----- Available data -----
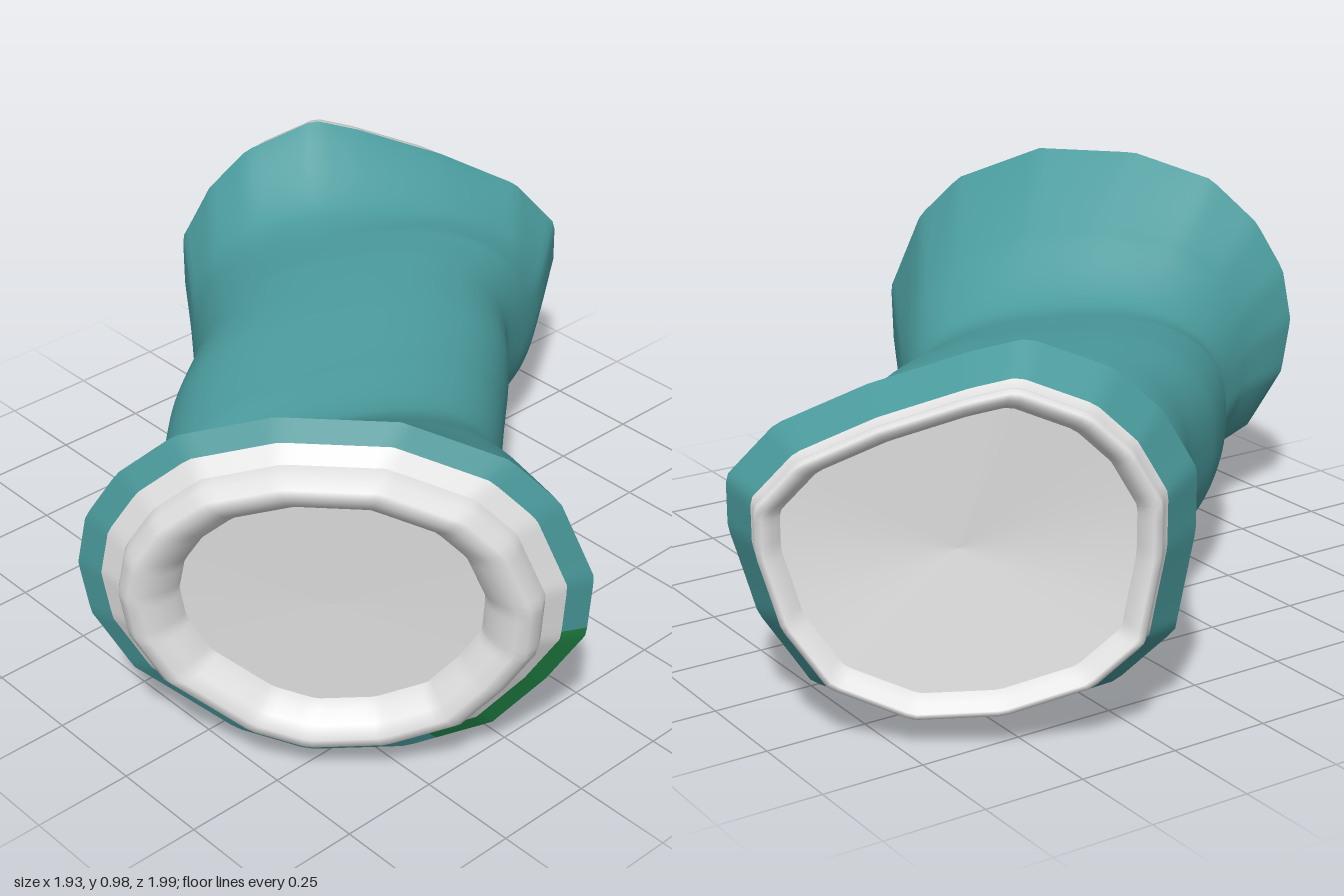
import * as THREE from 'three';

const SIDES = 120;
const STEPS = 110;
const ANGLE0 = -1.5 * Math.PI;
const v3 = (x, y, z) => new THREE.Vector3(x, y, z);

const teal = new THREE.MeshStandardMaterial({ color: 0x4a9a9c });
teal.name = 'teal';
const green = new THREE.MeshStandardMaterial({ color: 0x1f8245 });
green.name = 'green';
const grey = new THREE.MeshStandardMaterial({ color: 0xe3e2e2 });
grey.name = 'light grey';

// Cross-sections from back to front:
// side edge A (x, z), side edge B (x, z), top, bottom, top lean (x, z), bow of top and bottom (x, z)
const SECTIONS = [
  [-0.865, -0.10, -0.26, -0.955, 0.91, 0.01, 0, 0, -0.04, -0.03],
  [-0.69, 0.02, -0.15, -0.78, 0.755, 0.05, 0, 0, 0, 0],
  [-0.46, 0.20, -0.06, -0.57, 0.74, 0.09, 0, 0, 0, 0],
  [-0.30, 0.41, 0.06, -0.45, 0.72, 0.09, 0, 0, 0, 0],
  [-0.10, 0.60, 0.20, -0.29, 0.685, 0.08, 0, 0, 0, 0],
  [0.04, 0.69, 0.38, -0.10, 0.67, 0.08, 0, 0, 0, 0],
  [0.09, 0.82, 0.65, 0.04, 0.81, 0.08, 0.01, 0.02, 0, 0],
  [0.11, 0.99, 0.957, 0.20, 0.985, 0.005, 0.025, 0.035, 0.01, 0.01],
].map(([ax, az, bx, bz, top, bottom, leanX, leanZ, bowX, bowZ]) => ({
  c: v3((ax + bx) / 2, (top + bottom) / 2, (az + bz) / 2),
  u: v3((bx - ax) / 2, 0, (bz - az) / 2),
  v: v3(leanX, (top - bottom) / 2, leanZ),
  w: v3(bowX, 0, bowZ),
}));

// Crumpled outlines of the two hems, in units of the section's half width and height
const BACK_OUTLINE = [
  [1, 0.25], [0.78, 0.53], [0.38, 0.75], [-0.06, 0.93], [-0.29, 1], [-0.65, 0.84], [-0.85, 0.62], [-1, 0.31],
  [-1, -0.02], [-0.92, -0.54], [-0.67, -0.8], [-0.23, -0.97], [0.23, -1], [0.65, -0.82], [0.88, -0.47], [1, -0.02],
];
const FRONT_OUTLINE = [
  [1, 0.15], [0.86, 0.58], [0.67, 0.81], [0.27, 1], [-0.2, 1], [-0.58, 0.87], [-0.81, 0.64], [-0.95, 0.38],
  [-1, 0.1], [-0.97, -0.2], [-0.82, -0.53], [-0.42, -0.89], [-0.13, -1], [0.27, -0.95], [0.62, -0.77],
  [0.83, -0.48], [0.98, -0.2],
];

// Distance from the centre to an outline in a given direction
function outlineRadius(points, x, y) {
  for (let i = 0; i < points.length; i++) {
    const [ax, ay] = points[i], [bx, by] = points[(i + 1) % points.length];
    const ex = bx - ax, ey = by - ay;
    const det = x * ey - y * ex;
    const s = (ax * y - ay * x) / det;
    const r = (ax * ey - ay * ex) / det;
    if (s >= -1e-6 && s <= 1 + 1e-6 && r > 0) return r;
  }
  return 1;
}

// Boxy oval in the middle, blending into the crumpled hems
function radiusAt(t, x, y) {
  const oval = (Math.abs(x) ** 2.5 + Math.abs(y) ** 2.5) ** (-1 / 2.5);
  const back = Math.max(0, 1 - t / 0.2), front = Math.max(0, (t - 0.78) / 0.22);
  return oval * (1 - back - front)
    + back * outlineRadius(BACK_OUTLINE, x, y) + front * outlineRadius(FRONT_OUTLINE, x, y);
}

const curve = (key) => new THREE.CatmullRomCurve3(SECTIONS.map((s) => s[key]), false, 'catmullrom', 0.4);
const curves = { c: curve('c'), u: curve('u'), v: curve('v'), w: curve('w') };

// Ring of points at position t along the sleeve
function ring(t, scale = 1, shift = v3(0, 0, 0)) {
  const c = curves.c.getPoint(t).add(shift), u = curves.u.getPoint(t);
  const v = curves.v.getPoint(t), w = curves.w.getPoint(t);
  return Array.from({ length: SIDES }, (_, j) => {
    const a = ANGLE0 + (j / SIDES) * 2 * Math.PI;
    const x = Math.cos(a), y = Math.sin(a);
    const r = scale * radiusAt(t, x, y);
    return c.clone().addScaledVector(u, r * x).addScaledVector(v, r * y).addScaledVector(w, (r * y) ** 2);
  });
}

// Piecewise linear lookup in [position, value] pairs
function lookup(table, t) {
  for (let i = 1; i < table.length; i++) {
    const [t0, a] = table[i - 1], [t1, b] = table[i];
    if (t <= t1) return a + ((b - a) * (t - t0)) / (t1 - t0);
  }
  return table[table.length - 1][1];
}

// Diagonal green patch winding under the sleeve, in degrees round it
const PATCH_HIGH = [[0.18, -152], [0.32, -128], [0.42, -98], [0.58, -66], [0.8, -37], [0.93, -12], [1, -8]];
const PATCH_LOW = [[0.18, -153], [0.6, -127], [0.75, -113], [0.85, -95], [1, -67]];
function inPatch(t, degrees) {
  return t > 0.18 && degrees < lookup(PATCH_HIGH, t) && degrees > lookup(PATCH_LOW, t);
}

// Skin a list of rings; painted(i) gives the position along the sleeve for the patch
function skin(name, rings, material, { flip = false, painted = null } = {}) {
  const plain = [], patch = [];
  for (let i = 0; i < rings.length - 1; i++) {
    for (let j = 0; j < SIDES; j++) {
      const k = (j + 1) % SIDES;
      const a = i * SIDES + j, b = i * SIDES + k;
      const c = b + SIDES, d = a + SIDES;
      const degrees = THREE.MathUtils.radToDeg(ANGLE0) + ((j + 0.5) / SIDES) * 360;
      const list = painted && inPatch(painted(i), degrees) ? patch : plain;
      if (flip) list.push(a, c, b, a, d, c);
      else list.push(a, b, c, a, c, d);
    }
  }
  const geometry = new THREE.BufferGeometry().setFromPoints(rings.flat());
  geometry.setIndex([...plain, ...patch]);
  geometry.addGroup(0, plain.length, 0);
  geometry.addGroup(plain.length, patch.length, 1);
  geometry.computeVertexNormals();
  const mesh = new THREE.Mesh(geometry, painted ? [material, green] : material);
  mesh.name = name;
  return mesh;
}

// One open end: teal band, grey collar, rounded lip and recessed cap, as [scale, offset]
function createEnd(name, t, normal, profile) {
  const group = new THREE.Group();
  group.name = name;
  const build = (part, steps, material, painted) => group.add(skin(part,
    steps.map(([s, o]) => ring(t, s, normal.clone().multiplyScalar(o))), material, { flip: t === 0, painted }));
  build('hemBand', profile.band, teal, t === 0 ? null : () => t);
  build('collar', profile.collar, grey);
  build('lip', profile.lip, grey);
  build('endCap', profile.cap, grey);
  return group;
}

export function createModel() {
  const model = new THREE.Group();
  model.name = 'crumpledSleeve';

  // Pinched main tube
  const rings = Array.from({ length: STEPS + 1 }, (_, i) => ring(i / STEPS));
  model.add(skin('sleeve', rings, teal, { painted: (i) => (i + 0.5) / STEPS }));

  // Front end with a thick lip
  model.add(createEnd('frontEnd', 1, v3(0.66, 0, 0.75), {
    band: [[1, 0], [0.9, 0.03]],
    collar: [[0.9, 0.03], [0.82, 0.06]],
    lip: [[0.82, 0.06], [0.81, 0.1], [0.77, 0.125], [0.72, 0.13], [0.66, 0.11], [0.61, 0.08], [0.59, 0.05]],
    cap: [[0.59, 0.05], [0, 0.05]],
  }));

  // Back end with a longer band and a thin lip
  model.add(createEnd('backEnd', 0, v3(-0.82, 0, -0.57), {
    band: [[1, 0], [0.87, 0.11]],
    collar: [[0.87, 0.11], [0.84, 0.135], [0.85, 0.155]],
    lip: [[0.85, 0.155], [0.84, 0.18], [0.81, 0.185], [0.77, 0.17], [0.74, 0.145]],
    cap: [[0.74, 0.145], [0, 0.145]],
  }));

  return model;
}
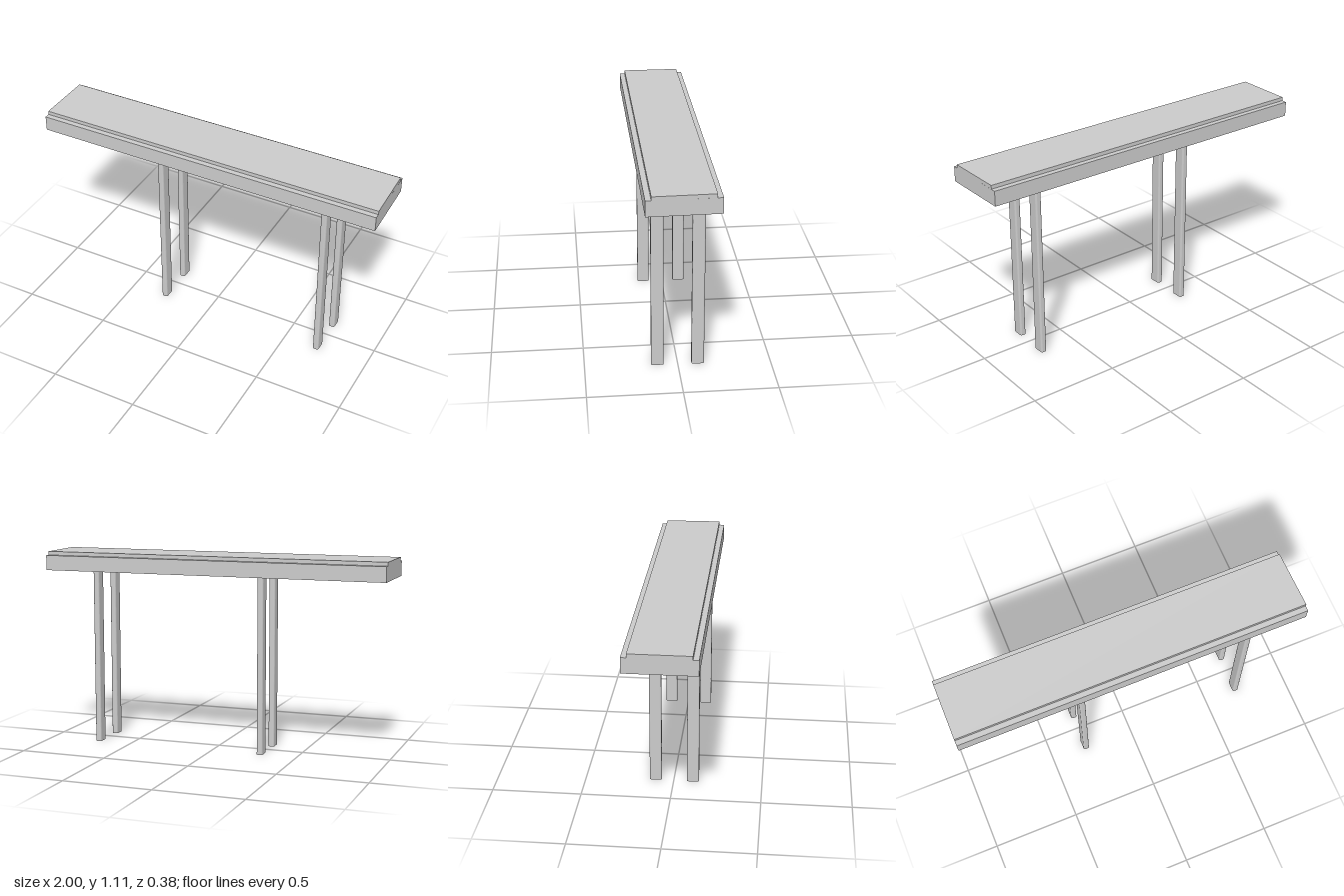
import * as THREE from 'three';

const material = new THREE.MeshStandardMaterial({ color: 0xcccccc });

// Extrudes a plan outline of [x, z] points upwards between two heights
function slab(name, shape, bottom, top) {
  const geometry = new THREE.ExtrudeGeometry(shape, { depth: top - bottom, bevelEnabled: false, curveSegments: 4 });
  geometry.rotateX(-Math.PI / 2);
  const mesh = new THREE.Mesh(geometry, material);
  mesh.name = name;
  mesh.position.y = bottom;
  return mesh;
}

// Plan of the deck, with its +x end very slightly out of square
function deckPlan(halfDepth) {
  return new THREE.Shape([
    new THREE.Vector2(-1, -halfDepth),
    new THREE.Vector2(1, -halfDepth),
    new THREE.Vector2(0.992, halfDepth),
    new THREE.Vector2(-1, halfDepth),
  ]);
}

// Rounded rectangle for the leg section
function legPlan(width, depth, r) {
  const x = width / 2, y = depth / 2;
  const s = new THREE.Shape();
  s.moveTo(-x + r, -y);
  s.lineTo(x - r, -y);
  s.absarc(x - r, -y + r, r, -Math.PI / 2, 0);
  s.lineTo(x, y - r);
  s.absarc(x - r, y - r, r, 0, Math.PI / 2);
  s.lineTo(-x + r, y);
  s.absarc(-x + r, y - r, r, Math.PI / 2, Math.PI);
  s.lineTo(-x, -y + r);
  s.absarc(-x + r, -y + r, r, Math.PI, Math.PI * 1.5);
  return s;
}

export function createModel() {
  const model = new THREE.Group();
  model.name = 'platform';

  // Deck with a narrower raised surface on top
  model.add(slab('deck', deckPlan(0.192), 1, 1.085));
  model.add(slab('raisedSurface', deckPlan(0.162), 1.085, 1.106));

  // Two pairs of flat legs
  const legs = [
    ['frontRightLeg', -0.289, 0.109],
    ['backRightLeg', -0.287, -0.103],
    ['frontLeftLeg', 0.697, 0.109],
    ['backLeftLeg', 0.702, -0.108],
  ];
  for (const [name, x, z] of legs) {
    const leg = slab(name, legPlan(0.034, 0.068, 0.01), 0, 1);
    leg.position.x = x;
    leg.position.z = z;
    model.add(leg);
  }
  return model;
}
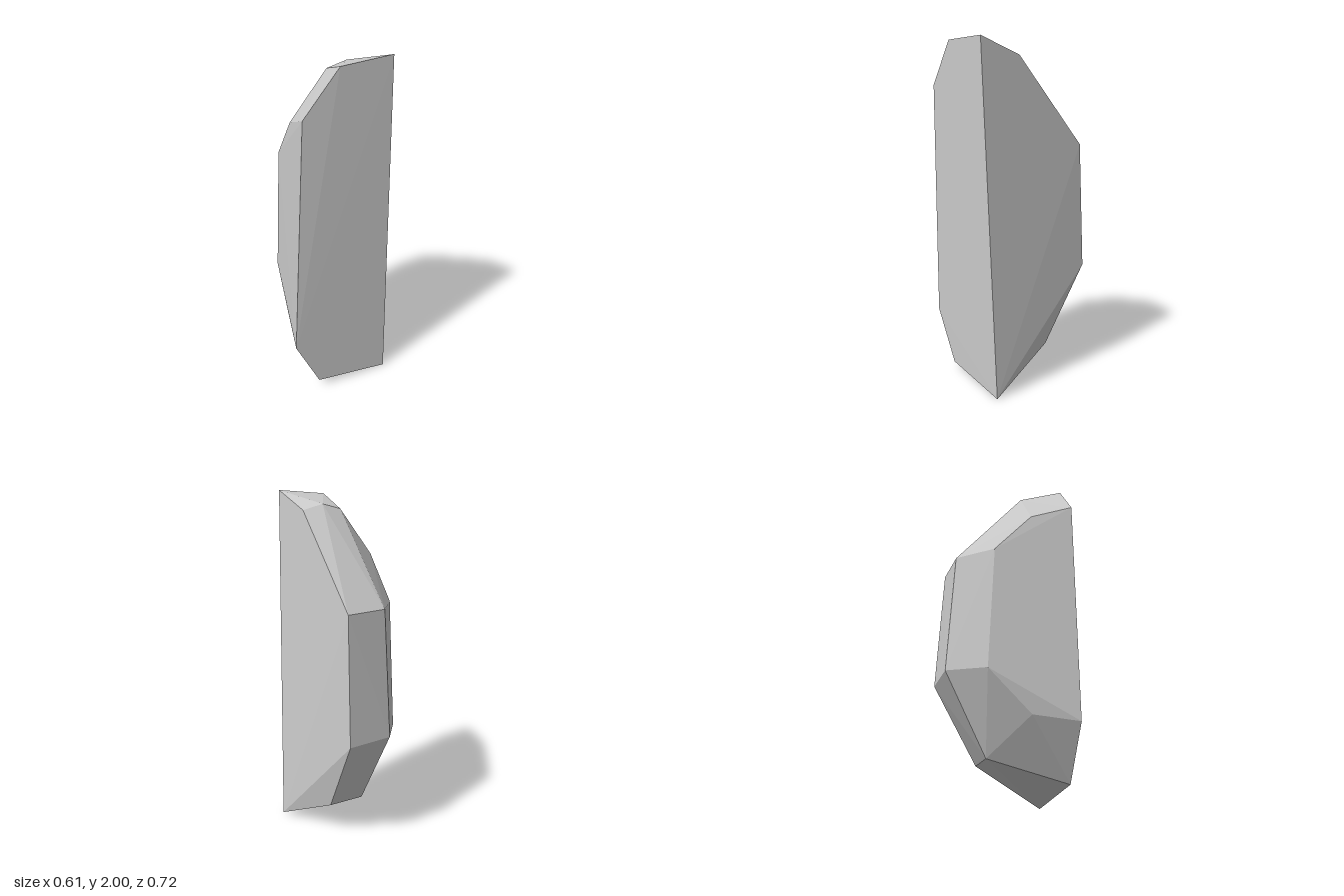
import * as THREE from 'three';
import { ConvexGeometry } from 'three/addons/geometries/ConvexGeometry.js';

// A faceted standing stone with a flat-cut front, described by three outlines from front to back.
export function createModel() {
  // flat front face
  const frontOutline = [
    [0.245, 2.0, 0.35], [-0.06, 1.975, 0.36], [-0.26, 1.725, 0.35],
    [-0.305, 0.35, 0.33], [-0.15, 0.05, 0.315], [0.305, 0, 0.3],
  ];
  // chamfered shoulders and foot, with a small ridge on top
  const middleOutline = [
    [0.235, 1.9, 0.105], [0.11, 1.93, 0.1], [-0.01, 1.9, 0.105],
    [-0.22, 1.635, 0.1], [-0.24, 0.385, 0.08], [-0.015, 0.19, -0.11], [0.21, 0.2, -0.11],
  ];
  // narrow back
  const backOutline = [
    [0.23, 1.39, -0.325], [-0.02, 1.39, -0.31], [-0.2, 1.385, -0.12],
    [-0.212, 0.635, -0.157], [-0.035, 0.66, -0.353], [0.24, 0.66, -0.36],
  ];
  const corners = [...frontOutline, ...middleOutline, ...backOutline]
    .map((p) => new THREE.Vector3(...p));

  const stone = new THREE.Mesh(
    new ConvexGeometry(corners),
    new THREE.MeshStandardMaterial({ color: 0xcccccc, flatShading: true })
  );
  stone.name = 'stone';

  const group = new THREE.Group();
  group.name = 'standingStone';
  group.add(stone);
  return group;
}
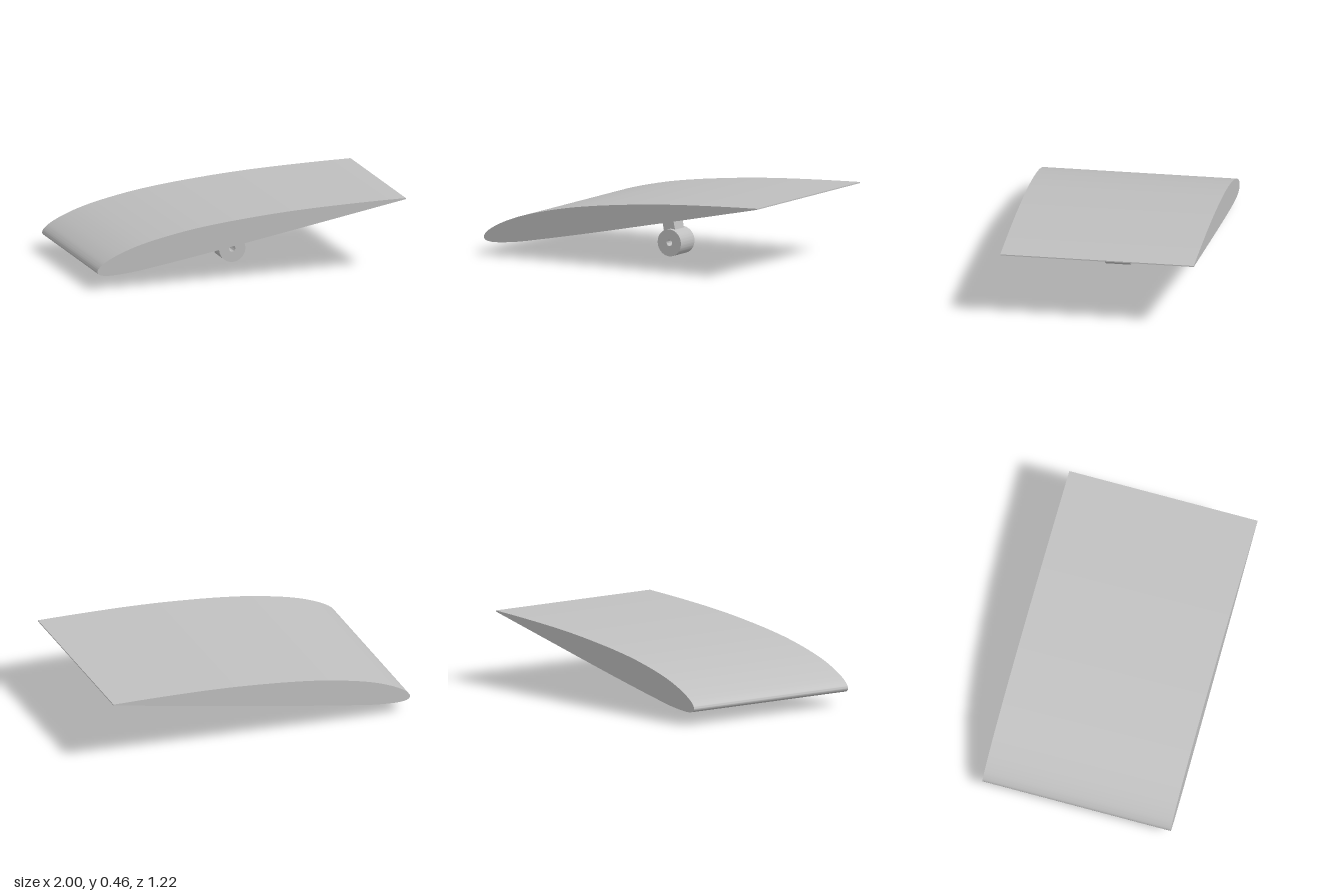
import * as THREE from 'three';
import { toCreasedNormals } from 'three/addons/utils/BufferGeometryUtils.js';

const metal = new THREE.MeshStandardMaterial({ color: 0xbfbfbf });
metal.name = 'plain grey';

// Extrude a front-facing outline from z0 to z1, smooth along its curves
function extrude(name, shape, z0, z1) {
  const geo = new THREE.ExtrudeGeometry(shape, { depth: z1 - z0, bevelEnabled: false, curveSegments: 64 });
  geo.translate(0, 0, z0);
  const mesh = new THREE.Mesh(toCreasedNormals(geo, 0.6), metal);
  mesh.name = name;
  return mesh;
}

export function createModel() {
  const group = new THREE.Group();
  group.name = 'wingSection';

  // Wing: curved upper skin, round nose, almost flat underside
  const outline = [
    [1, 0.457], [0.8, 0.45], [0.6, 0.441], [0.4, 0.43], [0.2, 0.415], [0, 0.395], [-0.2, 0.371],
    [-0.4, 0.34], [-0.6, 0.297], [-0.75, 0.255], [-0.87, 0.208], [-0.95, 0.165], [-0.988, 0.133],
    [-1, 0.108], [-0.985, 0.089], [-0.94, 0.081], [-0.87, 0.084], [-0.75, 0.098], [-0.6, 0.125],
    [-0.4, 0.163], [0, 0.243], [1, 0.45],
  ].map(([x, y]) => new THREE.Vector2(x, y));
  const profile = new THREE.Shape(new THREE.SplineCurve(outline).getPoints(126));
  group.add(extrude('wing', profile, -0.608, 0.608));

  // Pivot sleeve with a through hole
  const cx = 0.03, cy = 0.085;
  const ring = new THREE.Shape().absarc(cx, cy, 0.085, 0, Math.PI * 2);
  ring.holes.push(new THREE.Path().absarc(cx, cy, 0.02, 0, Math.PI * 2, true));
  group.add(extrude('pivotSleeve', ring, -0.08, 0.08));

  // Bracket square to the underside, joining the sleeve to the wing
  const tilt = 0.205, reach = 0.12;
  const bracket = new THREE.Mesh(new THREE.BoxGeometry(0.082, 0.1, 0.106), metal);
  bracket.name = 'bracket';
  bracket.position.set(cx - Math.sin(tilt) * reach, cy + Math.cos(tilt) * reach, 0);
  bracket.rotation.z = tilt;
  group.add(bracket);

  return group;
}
-----
- Task requirements:
What is needed is a word-for-word copy of the lines from the start of the data to the line with "green.name = 'green';", inclusive, with no pictures in it.

- Result of this exercise:
import * as THREE from 'three';

const SIDES = 120;
const STEPS = 110;
const ANGLE0 = -1.5 * Math.PI;
const v3 = (x, y, z) => new THREE.Vector3(x, y, z);

const teal = new THREE.MeshStandardMaterial({ color: 0x4a9a9c });
teal.name = 'teal';
const green = new THREE.MeshStandardMaterial({ color: 0x1f8245 });
green.name = 'green';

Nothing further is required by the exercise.